All of the sector’s key indicators worsened compared to the previous quarter, remaining well below their historic average. And the balance of manufacturers reporting a rise in export and domestic orders was negative for the second consecutive quarter – the first time this has happened since 2009 and 2011 respectively. Foreign inward investment into Britain has all but collapsed, which will reduce productivity and ultimately reduce employment. Expect the economy after three years of uncertainty to continue to stagnate. Do not expect sunny uplands.
“The BJ government will prioritize ‘easy win’ progress on ‘buzz’ issues for solidifying their core support – by cracking down on immigration, locking up criminals for longer, fixing a few million potholes in roads, and flying the flag on some allegedly ‘low risk’ military adventure overseas.”
The UK is on track to miss a whole range of environmental targets in the early 2020s, including many that are legally binding and come from the EU, according to an analysis by Unearthed and the Financial Times.
In a decade that saw David Cameron promise to lead “the greenest government ever” and Theresa May pledge to “leave the environment in a better state than we found it”, and Boris Johnson promise to “do extraordinary things on the environment”, the data tells a different story.
The analysis of performance against existing targets comes amidst uncertainty over the future of the UK’s environmental regulation.

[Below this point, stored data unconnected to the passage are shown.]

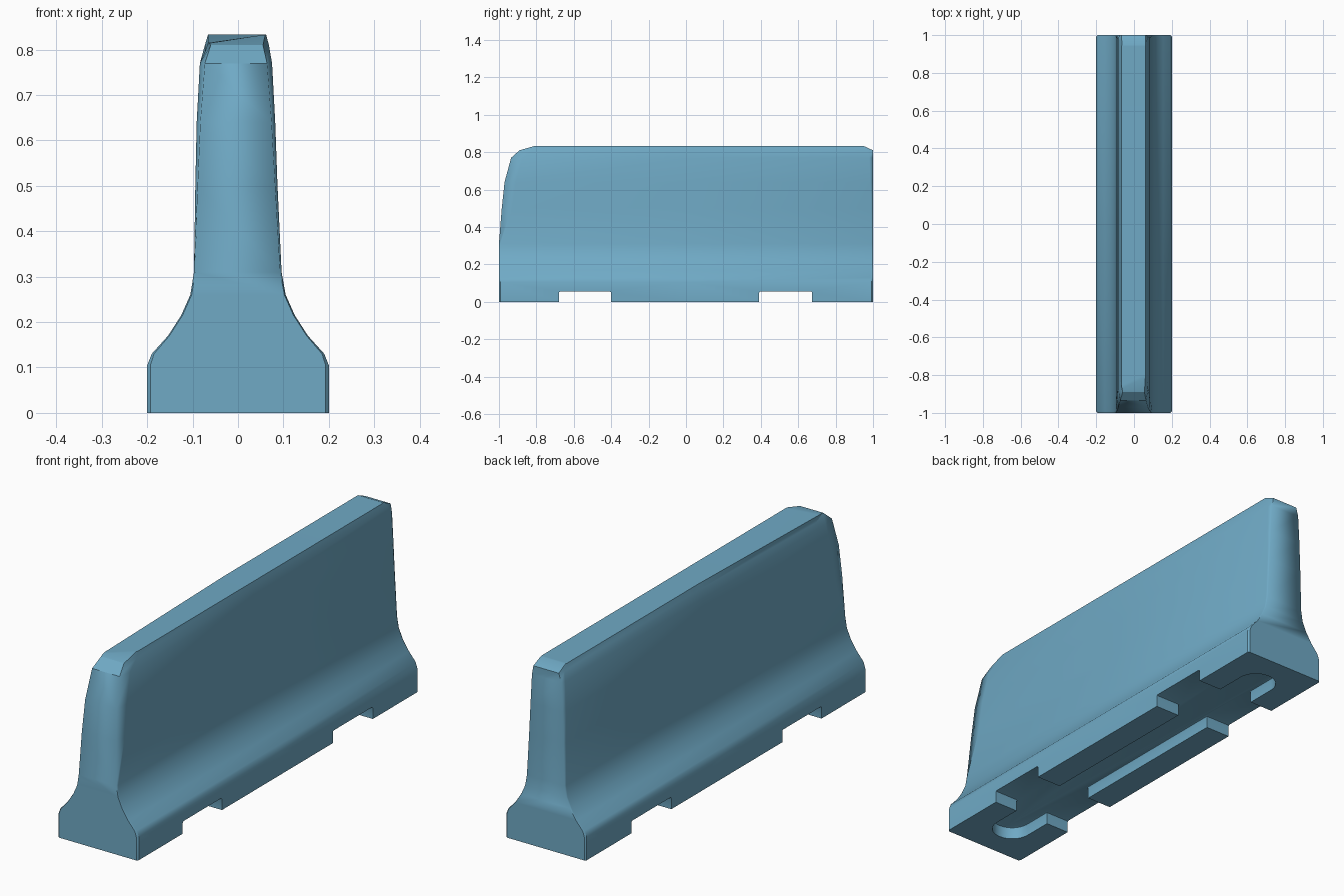
import bpy, bmesh, math

if "Cube" in bpy.data.objects:
    bpy.data.objects.remove(bpy.data.objects["Cube"])

# Profile levels: z, right half-width, left half-width,
# front end y, front corner depth, front corner inset, back end y, back corner depth
LEVELS = [
    (0.00, .200, .200, -1.000, .008, .007, 1.00, .007),
    (0.105, .200, .200, -1.000, .008, .007, 1.00, .007),
    (0.13, .190, .190, -1.000, .008, .005, 1.00, .007),
    (0.17, .154, .154, -1.000, .008, .003, 1.00, .007),
    (0.215, .125, .125, -1.000, .008, .003, 1.00, .007),
    (0.26, .105, .105, -1.000, .008, .003, 1.00, .007),
    (0.31, .096, .097, -1.000, .010, .003, 1.00, .008),
    (0.50, .087, .094, -.985, .055, .005, 1.00, .010),
    (0.64, .082, .091, -.970, .060, .008, 1.00, .015),
    (0.77, .075, .084, -.935, .060, .011, 1.00, .020),
    (0.81, .068, .073, -.890, .070, .013, 1.00, .030),
    (0.833, .062, .066, -.810, .015, .002, .95, .010),
]


def section(bm, end):
    """One closed ring of the barrier: right side going up, left side going down."""
    right, left = [], []
    for z, xr, xl, yf, df, inset, yb, db in LEVELS:
        y = {"front": yf, "front_in": yf + df, "middle": 0,
             "back_in": yb - db, "back": yb}[end]
        cut = {"front": inset, "back": min(inset, .007)}.get(end, 0)
        right.append(bm.verts.new((xr - cut, y, z)))
        left.append(bm.verts.new((-xl + cut, y, z)))
    return right, left


def finish(bm, name):
    bmesh.ops.recalc_face_normals(bm, faces=bm.faces[:])
    mesh = bpy.data.meshes.new(name)
    bm.to_mesh(mesh)
    bm.free()
    obj = bpy.data.objects.new(name, mesh)
    bpy.context.collection.objects.link(obj)
    return obj


# Barrier body: rings lofted lengthwise, with strip-built end faces
bm = bmesh.new()
sections = [section(bm, e) for e in ("front", "front_in", "middle", "back_in", "back")]
# The worn left top edge dips from the middle to the front
sections[0][1][-1].co.yz = (-.872, .814)
sections[1][1][-1].co.yz = (-.855, .815)
sections[1][1][-2].co.z = .795
rings = [r + l[::-1] for r, l in sections]
n = len(rings[0])
for a, b in zip(rings, rings[1:]):
    for i in range(n):
        k = (i + 1) % n
        bm.faces.new((a[i], a[k], b[k], b[i]))
for right, left in (sections[0], sections[-1]):
    for i in range(len(right) - 1):
        bm.faces.new((right[i], right[i + 1], left[i + 1], left[i]))
body = finish(bm, "barrier_body")

# Underside cutter: two cross channels, a centre groove and a rounded pocket at each end
R, C = .085, .81
arc = [(R * math.sin(t), R * math.cos(t)) for t in (i * math.pi / 16 for i in range(9))]
half = [(x, -C - y) for x, y in arc]
half += [(R, -.68), (.3, -.68), (.3, -.4), (.08, -.4),
         (.08, .39), (.3, .39), (.3, .675), (R, .675)]
half += [(x, C + y) for x, y in reversed(arc)]
outline = half + [(-x, y) for x, y in half[-2:0:-1]]
bm = bmesh.new()
base = bm.faces.new([bm.verts.new((x, y, -.05)) for x, y in outline])
top = bmesh.ops.extrude_face_region(bm, geom=[base])["geom"]
for v in top:
    if isinstance(v, bmesh.types.BMVert):
        v.co.z = .055
rim = [e for e in bm.edges if all(v.co.z > .05 for v in e.verts)]
if not any(all(v.co.z < 0 for v in f.verts) for f in bm.faces):
    bm.faces.new([v for v in bm.verts if v.co.z < 0])
bmesh.ops.bevel(bm, geom=rim, offset=.008, segments=2, profile=.5, affect='EDGES')
cutter = finish(bm, "underside_cutter")
cutter.hide_render = True

# Cut the underside, then smooth the curved flanks
mod = body.modifiers.new("underside", 'BOOLEAN')
mod.operation = 'DIFFERENCE'
mod.solver = 'EXACT'
mod.object = cutter
bpy.context.view_layer.objects.active = body
body.select_set(True)
bpy.ops.object.modifier_apply(modifier=mod.name)
bpy.data.objects.remove(cutter)
bpy.ops.object.shade_smooth_by_angle(angle=math.radians(26))

# Soft upright corners where the end faces meet the flanks
for e in body.data.edges:
    a, b = (body.data.vertices[i].co for i in e.vertices)
    outer = all(p.y > .999 or p.y < -1.0001 + .2 * max(0, p.z - .3) for p in (a, b))
    if outer and min(a.z, b.z) > .2 and abs(a.z - b.z) > .03 and max(a.z, b.z) < .8:
        e.use_edge_sharp = False

# Blue paint
paint = bpy.data.materials.new("blue_paint")
paint.diffuse_color = (.16, .40, .56, 1)
paint.use_nodes = True
paint.node_tree.nodes["Principled BSDF"].inputs["Base Color"].default_value = paint.diffuse_color
body.data.materials.clear()
body.data.materials.append(paint)
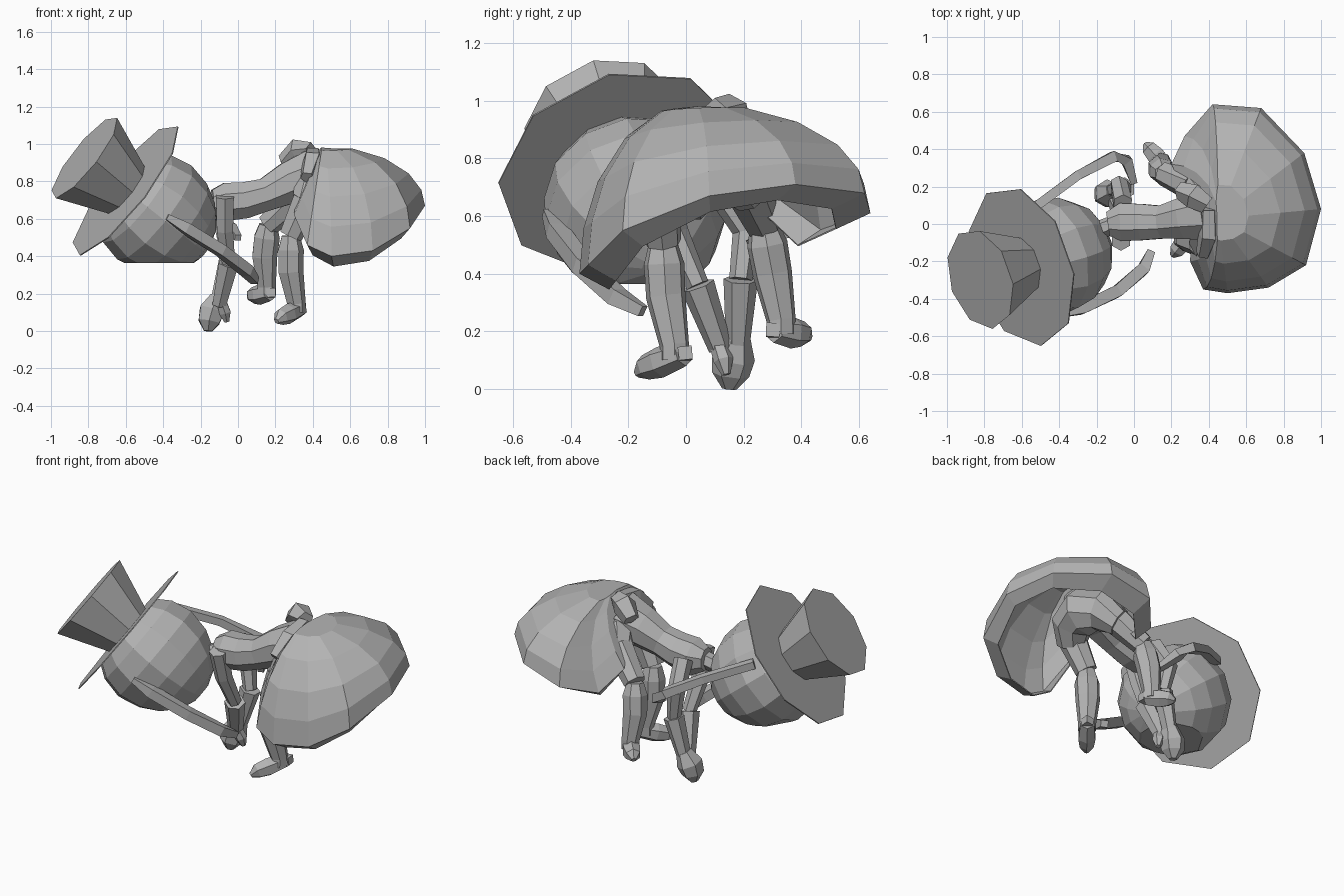
import bpy, bmesh, math
from mathutils import Vector

cube = bpy.data.objects.get("Cube")
if cube:
    bpy.data.objects.remove(cube)

grey = bpy.data.materials.new("matte_grey")
grey.use_nodes = True
grey.diffuse_color = (0.45, 0.45, 0.45, 1)
grey.node_tree.nodes["Principled BSDF"].inputs["Base Color"].default_value = (0.45, 0.45, 0.45, 1)


def finish(name, bm):
    bmesh.ops.recalc_face_normals(bm, faces=bm.faces)
    mesh = bpy.data.meshes.new(name)
    bm.to_mesh(mesh)
    bm.free()
    mesh.materials.append(grey)
    obj = bpy.data.objects.new(name, mesh)
    bpy.context.collection.objects.link(obj)
    return obj


def loft(name, rings, end_cap=True, floor=None):
    """Skin a list of equally long point rings, optionally cut level at a height."""
    bm = bmesh.new()
    rows = [[bm.verts.new(p) for p in ring] for ring in rings]
    n = len(rows[0])
    for a, b in zip(rows, rows[1:]):
        for i in range(n):
            j = (i + 1) % n
            bm.faces.new((a[i], a[j], b[j], b[i]))
    bm.faces.new(rows[0])
    if end_cap:
        bm.faces.new(rows[-1])
    if floor is not None:
        bmesh.ops.bisect_plane(bm, geom=bm.verts[:] + bm.edges[:] + bm.faces[:],
                               plane_co=(0, 0, floor), plane_no=(0, 0, 1), clear_inner=True)
        bmesh.ops.holes_fill(bm, edges=[e for e in bm.edges if e.is_boundary])
    return finish(name, bm)


def circle(centre, normal, radius, sides, up=(0, 1, 0), flat=1.0, phase=0.0):
    normal = Vector(normal).normalized()
    u = Vector(up).cross(normal).normalized()
    v = normal.cross(u)
    angles = [2 * math.pi * i / sides + phase for i in range(sides)]
    return [Vector(centre) + radius * (math.cos(a) * u + flat * math.sin(a) * v) for a in angles]


def tube(name, path, sides=6, up=(0, 1, 0), flat=1.0):
    """Tapered limb through (x, y, z, radius) stations."""
    pts = [Vector(p[:3]) for p in path]
    rings = []
    for i, p in enumerate(pts):
        tangent = pts[min(i + 1, len(pts) - 1)] - pts[max(i - 1, 0)]
        rings.append(circle(p, tangent, path[i][3], sides, up, flat, math.pi / sides))
    return loft(name, rings)


# Hat: thin brim disc and flared crown on a shared tilted axis
axis = Vector((-0.76, -0.24, 0.60)).normalized()
brim = Vector((-0.60, -0.225, 0.755))


def along(steps, sides, phase=0.0):
    return [circle(brim + axis * t, axis, r, sides, phase=phase) for t, r in steps]


loft("hat_brim", along([(-0.003, 0.44), (0.003, 0.44)], 9, -0.1))
loft("hat_crown", along([(0.0, 0.16), (0.29, 0.275)], 9, -0.1))

# Hair: rounded bell under the brim, cut level along the bottom
loft("hair", along([(0, 0.24), (-0.08, 0.295), (-0.2, 0.32), (-0.33, 0.295),
                    (-0.43, 0.24), (-0.51, 0.15), (-0.545, 0.06)], 12), floor=0.365)

# Long flat strands hanging from the head
tube("front_strand", [(-0.38, -0.48, 0.61, 0.025), (-0.28, -0.45, 0.55, 0.045), (-0.09, -0.36, 0.43, 0.045),
                      (0.05, -0.24, 0.32, 0.045), (0.09, -0.15, 0.27, 0.03)], 4, (0, 0, 1), 0.9)
tube("back_strand", [(-0.53, 0.09, 0.80, 0.035), (-0.30, 0.26, 0.71, 0.035), (-0.11, 0.36, 0.61, 0.04),
                     (-0.04, 0.34, 0.55, 0.04), (0.0, 0.22, 0.50, 0.025)], 4, (0, 0, 1), 0.9)

# Bent-over torso, neck and hips
tube("torso", [(-0.14, 0, 0.69, 0.07), (-0.07, 0.01, 0.69, 0.11), (0.04, 0.01, 0.70, 0.105),
               (0.15, 0.01, 0.73, 0.095), (0.27, 0.03, 0.79, 0.12), (0.40, 0.05, 0.83, 0.15)], 8)
tube("neck", [(-0.26, -0.06, 0.62, 0.05), (-0.10, 0, 0.69, 0.05)])
tube("hips", [(0.36, -0.12, 0.66, 0.08), (0.41, -0.05, 0.75, 0.12), (0.42, 0.05, 0.78, 0.14),
              (0.38, 0.16, 0.76, 0.12), (0.30, 0.23, 0.68, 0.08)], 8, (1, 0, 0))

# Arms hanging to the ground, with flared cuffs and closed hands
arms = {
    "right": [(-0.07, -0.09, 0.72), (-0.07, -0.04, 0.54), (-0.05, 0.04, 0.36), (-0.10, 0.12, 0.14)],
    "left": [(-0.06, 0.11, 0.71), (-0.08, 0.21, 0.55), (-0.05, 0.19, 0.38), (-0.11, 0.18, 0.16)],
}
for side, (shoulder, elbow, cuff, wrist) in arms.items():
    tube(side + "_upper_arm", [(*shoulder, 0.055), (*elbow, 0.05), (*cuff, 0.04)])
    tube(side + "_cuff", [(*cuff, 0.06), (*wrist, 0.042)])
tube("left_hand", [(-0.11, 0.18, 0.18, 0.045), (-0.14, 0.165, 0.11, 0.075),
                   (-0.155, 0.155, 0.05, 0.065), (-0.16, 0.15, 0.0, 0.025)])
tube("right_hand", [(-0.09, 0.11, 0.16, 0.03), (-0.07, 0.13, 0.10, 0.035), (-0.06, 0.14, 0.05, 0.015)])

# Legs in tall boots, each with a foot and a heel
legs = {
    "right": [(0.37, -0.10, 0.70), (0.28, -0.08, 0.51), (0.28, -0.07, 0.32), (0.31, -0.04, 0.15)],
    "left": [(0.32, 0.20, 0.72), (0.16, 0.27, 0.57), (0.14, 0.30, 0.40), (0.15, 0.33, 0.24)],
}
toes = {"right": (-0.08, -0.10, -0.075), "left": (-0.07, 0.075, -0.05)}
drop = Vector((0, 0, 0.05))
for side, (hip, knee, calf, ankle) in legs.items():
    tube(side + "_thigh", [(*hip, 0.085), (*knee, 0.065)], 7)
    a, d, k = Vector(ankle), Vector(toes[side]), Vector(knee)
    shin = k.lerp(Vector(calf), 0.4)
    tube(side + "_boot", [(*k, 0.05), (*shin, 0.072), (*calf, 0.07), (*a, 0.052), (*(a - drop), 0.052)], 7)
    tube(side + "_foot", [(*(a - d * 0.3 - drop), 0.045), (*(a + d * 0.5 - drop * 0.4), 0.055),
                          (*(a + d), 0.045), (*(a + d * 1.3), 0.015)], 6, (0, 0, 1))
    tube(side + "_heel", [(*(a - d * 0.35 - drop * 0.6), 0.035), (*(a - d * 0.4 - drop * 1.6), 0.033)], 4)

# Draped bell skirt: rounded ribs from the waist to an uneven widest ring,
# hollow on the side facing the torso, then a lip tucked inwards
widest = [(1.0, 0.08, 0.67), (0.91, 0.38, 0.71), (0.68, 0.62, 0.68), (0.42, 0.64, 0.61), (0.27, 0.47, 0.55),
          (0.20, 0.32, 0.66), (0.31, 0.08, 0.80), (0.30, -0.20, 0.62), (0.37, -0.35, 0.46),
          (0.50, -0.37, 0.40), (0.72, -0.34, 0.43), (0.92, -0.22, 0.55)]
waist = Vector((0.45, 0.03, 0.99))
rings = []
for t in (0.3, 0.65, 1.0, 1.3, math.pi / 2):
    s, c = math.sin(t), math.cos(t)
    rings.append([(waist.x + (x - waist.x) * (s if x > waist.x else 1 - c),
                   waist.y + (y - waist.y) * s, z + (waist.z - z) * c) for x, y, z in widest])
rings.append([(0.58 + (x - 0.58) * 0.86, 0.1 + (y - 0.1) * 0.78, z - 0.055) for x, y, z in widest])
skirt = loft("skirt", rings, end_cap=False)
shell = skirt.modifiers.new("thickness", 'SOLIDIFY')
shell.thickness = 0.006

# Waist bow resting on the back
tube("waist_bow", [(0.25, 0.18, 0.90, 0.05), (0.32, 0.15, 0.96, 0.07), (0.39, 0.10, 0.96, 0.05)], 5)
tube("waist_sash", [(0.37, -0.16, 0.82, 0.04), (0.40, -0.06, 0.91, 0.06), (0.40, 0.08, 0.94, 0.05)], 5, (1, 0, 0))
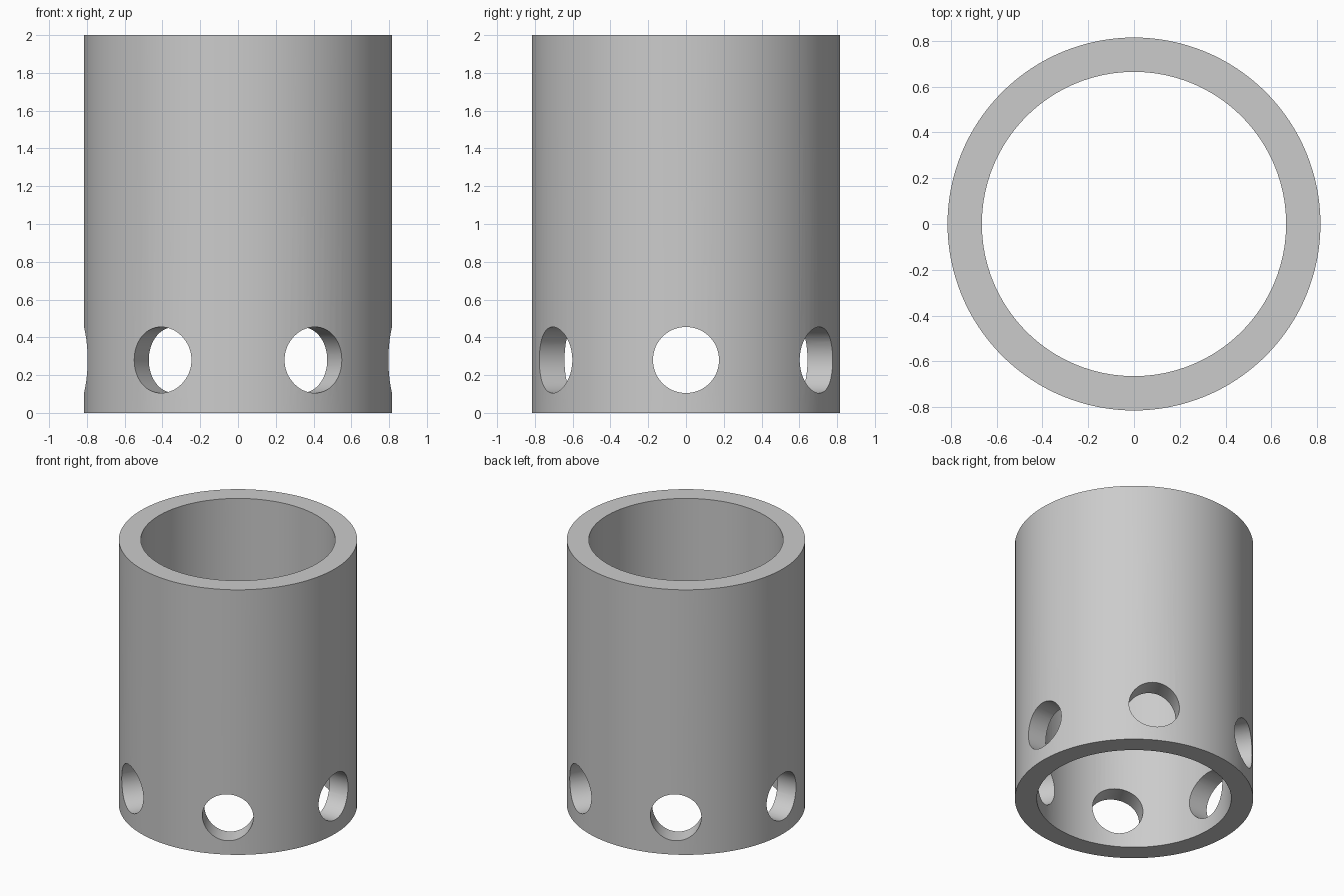
import bpy
import bmesh
import math
from mathutils import Matrix

OUTER, INNER, HEIGHT = 0.815, 0.665, 2.0
HOLE_RADIUS, HOLE_Z, HOLE_COUNT = 0.175, 0.28, 6
SEGMENTS = 128

if "Cube" in bpy.data.objects:
    bpy.data.objects.remove(bpy.data.objects["Cube"], do_unlink=True)


def make_material(name, colour):
    mat = bpy.data.materials.new(name)
    mat.use_nodes = True
    mat.diffuse_color = colour
    mat.node_tree.nodes["Principled BSDF"].inputs["Base Color"].default_value = colour
    return mat


def make_object(name, bm, mat):
    bmesh.ops.recalc_face_normals(bm, faces=bm.faces)
    mesh = bpy.data.meshes.new(name)
    bm.to_mesh(mesh)
    bm.free()
    mesh.materials.append(mat)
    obj = bpy.data.objects.new(name, mesh)
    bpy.context.collection.objects.link(obj)
    return obj


grey = make_material("plain grey", (0.6, 0.6, 0.6, 1))

# Thick-walled tube: a rectangular wall section spun about the vertical axis
bm = bmesh.new()
section = [(INNER, 0), (OUTER, 0), (OUTER, HEIGHT), (INNER, HEIGHT)]
verts = [bm.verts.new((r, 0, z)) for r, z in section]
edges = [bm.edges.new((verts[i - 1], verts[i])) for i in range(len(verts))]
bmesh.ops.spin(bm, geom=verts + edges, cent=(0, 0, 0), axis=(0, 0, 1),
               angle=math.tau, steps=SEGMENTS)
bmesh.ops.remove_doubles(bm, verts=bm.verts, dist=0.0001)
tube = make_object("tube", bm, grey)

# Ring of radial drills for the round side holes
bm = bmesh.new()
for i in range(HOLE_COUNT):
    place = (Matrix.Rotation(math.tau * i / HOLE_COUNT, 4, "Z")
             @ Matrix.Translation((0.75, 0, HOLE_Z))
             @ Matrix.Rotation(math.pi / 2, 4, "Y"))
    bmesh.ops.create_cone(bm, cap_ends=True, segments=64, radius1=HOLE_RADIUS,
                          radius2=HOLE_RADIUS, depth=0.5, matrix=place)
drills = make_object("hole_drills", bm, grey)
drills.hide_render = True

# Cut the holes through the wall
cut = tube.modifiers.new("side holes", "BOOLEAN")
cut.operation = "DIFFERENCE"
cut.solver = "EXACT"
cut.object = drills
bpy.ops.object.select_all(action="DESELECT")
tube.select_set(True)
bpy.context.view_layer.objects.active = tube
bpy.ops.object.modifier_apply(modifier=cut.name)
bpy.data.objects.remove(drills, do_unlink=True)

# Smooth walls with crisp rims
bpy.ops.object.shade_smooth_by_angle(angle=math.radians(30))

Boris Johnson recently scrapped a commitment to meet EU environmental standards post-Brexit. The change to Theresa May’s deal mean that though EU standards have already been transposed into UK legislation many could be undone in future.
Tom West, UK environment lead at Clientearth, told Unearthed that: “without a separate binding obligation not to row back from existing environmental standards, there is a risk that the government could relax commitments relatively easily, in the future. That’s why we need a legal commitment to non-regression on environmental standards in primary legislation.”
Moreover, the oversight role of the EU Commission and courts will cease to exist at the end of the transition period.
A combination of the financial crisis, austerity and the Brexit vote has meant that the UK population is still 1.6% poorer than it was a decade ago, equal to £128 per person, according to new analysis from the New Economics Foundation (NEF). This is despite the official statistics suggesting average living standards returned to 2008 levels in 2015. The analysis shows that the official statistics do not bear out the lived experience in the economy.
The analysis from NEF finds that the collapsing value of the pound signified consumer prices outstripping output prices three times: in 1992 after the UK left the European Exchange Rate Mechanism (ERM), after the 2008 financial crisis, and after the Brexit vote in 2016. Today, GBP is trading at around USD1.31, in June 2015 is was USD1.56.
Alfie Stirling, Head of Economics at the New Economics Foundation, said:” here is a danger that economists and commentators alike are missing the wood for the trees – agonising over whether we’ve fallen back into technical recession while for the majority of people, the lived experience still does not reflect an economy that is working for them.”
Almost all economists are predicting worse to come with Brexit. No-one is predicting an upsurge of renewed confidence in healthcare, crime-fighting or new protective legislation for the environment. In fact here are Sixteen reasons to expect just another, ‘standard-issue’ Tory government from the London School of Economics who conclude that this government will:
“prioritize ‘easy win’ progress on ‘buzz’ issues for solidifying their core support – by cracking down on immigration, locking up criminals for longer, fixing a few million potholes in roads, and flying the flag on some allegedly ‘low risk’ military adventure overseas. The Johnson government is thus overwhelmingly likely to resemble its Tory predecessors.”